# SUPPLIED RECORDS:
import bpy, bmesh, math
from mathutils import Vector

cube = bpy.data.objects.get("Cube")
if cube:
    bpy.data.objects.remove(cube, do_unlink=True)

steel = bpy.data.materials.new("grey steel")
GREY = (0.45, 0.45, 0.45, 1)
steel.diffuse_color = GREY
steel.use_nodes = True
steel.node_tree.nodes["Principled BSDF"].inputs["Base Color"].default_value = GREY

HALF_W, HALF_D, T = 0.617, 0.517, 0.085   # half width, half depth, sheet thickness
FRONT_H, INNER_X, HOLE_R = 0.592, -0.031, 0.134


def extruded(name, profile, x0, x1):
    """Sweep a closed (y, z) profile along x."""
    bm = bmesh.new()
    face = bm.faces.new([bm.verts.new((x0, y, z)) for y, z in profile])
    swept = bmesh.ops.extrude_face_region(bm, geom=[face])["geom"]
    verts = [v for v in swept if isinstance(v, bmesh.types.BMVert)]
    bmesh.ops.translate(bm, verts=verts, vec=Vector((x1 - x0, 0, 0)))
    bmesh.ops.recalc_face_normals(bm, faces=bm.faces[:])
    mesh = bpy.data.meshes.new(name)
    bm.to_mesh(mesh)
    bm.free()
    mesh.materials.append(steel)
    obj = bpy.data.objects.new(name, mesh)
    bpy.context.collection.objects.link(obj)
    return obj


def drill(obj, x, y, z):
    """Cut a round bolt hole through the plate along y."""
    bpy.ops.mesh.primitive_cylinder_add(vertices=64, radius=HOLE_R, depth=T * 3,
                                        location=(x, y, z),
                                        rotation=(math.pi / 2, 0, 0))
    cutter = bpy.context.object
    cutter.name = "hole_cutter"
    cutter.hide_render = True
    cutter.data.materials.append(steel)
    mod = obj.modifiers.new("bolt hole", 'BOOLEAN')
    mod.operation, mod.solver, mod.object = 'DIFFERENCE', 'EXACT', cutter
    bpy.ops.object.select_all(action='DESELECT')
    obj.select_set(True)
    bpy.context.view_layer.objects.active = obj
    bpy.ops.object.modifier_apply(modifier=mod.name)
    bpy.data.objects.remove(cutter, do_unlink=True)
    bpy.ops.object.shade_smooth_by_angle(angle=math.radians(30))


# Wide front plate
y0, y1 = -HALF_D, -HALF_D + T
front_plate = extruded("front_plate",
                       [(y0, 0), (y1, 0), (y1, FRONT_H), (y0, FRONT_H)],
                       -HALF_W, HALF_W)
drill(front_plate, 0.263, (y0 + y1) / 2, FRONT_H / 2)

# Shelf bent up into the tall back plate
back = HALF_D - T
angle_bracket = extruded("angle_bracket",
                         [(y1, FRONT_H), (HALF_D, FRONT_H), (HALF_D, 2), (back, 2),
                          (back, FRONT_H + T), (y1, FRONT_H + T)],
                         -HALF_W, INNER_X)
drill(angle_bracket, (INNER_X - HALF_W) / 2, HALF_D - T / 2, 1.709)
* * *
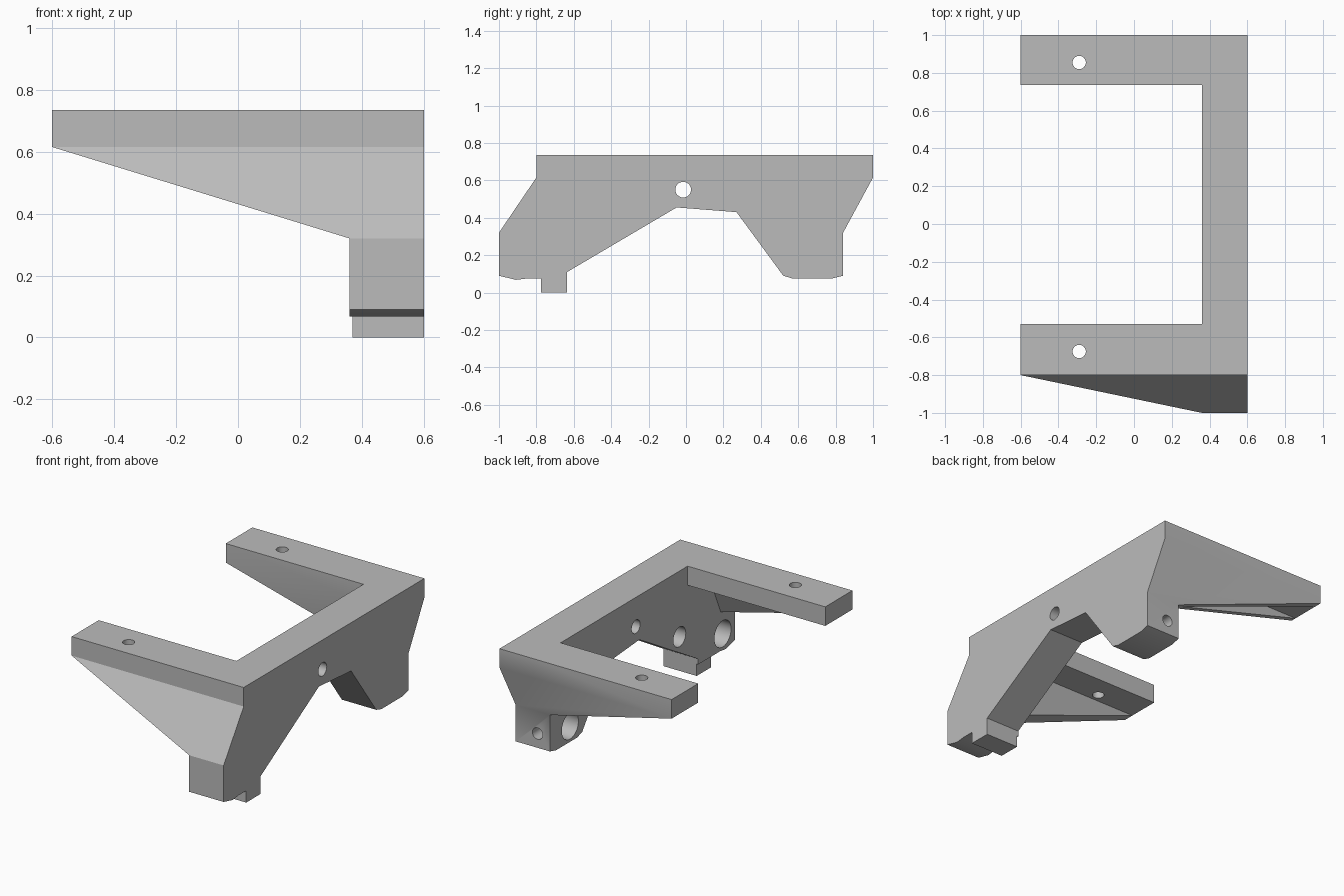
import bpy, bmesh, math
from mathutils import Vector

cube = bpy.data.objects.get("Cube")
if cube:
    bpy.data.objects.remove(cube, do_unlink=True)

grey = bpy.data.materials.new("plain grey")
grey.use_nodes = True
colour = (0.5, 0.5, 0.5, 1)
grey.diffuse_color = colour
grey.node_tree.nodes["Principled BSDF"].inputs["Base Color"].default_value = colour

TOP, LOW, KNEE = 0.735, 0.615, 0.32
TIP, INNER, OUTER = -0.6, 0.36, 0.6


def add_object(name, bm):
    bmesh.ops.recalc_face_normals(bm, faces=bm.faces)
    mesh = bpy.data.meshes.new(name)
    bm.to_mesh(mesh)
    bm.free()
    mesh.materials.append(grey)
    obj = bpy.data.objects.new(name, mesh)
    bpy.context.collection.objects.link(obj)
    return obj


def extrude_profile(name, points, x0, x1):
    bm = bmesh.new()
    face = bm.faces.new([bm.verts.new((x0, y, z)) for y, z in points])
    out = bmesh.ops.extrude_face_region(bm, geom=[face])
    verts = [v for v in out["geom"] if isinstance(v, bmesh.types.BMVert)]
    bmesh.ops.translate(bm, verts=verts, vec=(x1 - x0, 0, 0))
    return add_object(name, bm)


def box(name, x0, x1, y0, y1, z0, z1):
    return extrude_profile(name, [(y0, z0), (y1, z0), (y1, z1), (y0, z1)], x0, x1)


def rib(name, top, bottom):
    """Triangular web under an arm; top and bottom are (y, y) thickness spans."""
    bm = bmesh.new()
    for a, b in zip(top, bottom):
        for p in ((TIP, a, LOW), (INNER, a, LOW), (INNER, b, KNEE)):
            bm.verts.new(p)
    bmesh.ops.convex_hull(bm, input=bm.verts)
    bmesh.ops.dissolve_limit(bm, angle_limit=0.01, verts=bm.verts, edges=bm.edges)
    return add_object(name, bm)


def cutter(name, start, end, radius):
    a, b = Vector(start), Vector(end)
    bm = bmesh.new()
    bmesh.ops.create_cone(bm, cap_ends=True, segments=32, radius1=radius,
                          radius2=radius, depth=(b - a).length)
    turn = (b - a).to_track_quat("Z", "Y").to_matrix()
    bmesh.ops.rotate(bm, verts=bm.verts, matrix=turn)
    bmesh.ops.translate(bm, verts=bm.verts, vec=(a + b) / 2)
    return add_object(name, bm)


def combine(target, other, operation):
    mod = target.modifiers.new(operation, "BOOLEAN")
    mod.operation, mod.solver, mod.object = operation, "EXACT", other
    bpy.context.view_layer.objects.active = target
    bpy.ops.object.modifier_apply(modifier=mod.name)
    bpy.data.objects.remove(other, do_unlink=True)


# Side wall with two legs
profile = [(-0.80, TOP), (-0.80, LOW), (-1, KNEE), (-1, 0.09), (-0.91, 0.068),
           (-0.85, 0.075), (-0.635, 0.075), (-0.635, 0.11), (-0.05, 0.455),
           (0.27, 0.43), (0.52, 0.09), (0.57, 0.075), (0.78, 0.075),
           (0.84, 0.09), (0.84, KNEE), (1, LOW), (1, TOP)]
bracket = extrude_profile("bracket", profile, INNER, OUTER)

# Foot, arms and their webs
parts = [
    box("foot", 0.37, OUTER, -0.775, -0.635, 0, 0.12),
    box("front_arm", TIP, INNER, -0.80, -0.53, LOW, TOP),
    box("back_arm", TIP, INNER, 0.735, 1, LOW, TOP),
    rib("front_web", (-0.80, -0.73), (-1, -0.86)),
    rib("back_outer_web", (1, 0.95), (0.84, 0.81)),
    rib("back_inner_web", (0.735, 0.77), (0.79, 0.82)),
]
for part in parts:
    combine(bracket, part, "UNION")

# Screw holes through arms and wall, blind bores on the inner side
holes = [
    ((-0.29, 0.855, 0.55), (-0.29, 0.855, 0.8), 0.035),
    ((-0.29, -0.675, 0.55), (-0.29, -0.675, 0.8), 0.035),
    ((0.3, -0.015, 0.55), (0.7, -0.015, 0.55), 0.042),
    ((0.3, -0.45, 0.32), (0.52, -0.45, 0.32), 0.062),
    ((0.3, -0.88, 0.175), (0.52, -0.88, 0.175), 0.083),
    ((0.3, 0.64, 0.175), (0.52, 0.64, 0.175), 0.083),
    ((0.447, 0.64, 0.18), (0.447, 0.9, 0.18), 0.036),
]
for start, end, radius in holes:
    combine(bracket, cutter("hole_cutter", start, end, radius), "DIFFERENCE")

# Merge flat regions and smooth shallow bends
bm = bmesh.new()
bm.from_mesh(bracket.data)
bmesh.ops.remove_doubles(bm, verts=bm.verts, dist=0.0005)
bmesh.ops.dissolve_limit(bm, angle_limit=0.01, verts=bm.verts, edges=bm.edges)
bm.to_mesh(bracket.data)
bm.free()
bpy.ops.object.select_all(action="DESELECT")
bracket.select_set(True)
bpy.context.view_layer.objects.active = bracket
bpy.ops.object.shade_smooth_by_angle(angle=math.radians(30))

# DESCRIPTION OF THE TASK:
From the listing above, copy every line that holds the string "cutter".

# RESPONSE BOX:
    cutter = bpy.context.object
    cutter.name = "hole_cutter"
    cutter.hide_render = True
    cutter.data.materials.append(steel)
    mod.operation, mod.solver, mod.object = 'DIFFERENCE', 'EXACT', cutter
    bpy.data.objects.remove(cutter, do_unlink=True)
def cutter(name, start, end, radius):
    combine(bracket, cutter("hole_cutter", start, end, radius), "DIFFERENCE")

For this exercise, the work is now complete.